BEGIN SUPPLIED MATERIAL
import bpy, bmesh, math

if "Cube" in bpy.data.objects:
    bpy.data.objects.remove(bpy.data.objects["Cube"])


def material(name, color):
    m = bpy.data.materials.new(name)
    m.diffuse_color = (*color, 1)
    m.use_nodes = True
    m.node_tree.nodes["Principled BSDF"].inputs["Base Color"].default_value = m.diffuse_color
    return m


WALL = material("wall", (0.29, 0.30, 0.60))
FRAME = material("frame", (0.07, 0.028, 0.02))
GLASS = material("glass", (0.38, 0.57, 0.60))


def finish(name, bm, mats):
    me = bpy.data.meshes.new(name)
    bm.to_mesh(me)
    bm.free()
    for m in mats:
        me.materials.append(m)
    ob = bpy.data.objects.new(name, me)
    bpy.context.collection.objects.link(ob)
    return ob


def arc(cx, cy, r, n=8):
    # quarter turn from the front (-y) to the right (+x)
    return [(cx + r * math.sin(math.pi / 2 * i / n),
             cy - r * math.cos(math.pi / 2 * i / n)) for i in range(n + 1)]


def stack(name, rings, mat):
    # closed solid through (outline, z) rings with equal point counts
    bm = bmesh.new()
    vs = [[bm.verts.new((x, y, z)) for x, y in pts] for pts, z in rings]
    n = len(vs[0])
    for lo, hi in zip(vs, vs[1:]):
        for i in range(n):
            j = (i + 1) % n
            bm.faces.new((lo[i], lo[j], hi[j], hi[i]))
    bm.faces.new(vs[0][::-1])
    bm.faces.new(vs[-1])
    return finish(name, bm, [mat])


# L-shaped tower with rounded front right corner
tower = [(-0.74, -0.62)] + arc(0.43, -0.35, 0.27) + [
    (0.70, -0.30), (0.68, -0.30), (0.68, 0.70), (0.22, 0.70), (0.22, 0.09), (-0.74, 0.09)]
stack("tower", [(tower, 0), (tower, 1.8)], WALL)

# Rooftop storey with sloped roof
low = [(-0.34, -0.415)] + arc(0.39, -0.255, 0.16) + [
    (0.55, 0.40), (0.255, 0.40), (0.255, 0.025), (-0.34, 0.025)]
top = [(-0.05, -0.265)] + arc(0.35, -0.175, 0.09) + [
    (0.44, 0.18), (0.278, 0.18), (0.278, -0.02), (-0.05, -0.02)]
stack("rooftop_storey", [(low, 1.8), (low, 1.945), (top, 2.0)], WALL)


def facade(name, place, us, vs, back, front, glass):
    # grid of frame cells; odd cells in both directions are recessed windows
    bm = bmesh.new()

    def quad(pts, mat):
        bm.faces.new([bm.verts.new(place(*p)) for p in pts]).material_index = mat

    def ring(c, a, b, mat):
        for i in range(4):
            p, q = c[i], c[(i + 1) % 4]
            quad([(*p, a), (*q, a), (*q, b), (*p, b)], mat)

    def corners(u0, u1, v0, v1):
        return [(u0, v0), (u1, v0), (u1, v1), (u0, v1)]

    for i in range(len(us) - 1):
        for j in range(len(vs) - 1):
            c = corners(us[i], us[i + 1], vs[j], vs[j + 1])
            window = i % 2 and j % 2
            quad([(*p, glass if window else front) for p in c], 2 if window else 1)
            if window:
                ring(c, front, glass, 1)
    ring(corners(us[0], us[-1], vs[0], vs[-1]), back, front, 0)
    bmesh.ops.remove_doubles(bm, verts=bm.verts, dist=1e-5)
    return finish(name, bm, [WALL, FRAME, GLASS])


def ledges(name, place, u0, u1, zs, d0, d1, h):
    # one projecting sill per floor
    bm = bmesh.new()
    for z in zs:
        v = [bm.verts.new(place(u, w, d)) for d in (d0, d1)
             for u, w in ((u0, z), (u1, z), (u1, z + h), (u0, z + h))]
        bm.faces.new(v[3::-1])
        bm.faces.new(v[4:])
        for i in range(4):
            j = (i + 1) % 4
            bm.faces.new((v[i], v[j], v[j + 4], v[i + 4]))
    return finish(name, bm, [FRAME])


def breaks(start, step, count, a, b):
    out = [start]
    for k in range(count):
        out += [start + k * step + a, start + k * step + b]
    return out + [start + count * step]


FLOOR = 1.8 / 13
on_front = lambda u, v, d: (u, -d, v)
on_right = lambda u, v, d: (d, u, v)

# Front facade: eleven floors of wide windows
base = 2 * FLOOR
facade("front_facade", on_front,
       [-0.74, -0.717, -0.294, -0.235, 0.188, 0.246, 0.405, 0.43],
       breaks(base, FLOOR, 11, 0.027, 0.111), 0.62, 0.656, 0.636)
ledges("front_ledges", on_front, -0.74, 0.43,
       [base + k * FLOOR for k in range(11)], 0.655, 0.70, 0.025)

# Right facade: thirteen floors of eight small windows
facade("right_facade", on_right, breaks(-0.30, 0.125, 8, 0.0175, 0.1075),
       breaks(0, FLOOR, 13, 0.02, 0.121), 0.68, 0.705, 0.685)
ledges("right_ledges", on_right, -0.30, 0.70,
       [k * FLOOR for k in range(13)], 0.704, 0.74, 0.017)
END SUPPLIED MATERIAL
Show all lines above holding the word "Cube".

if "Cube" in bpy.data.objects:
    bpy.data.objects.remove(bpy.data.objects["Cube"])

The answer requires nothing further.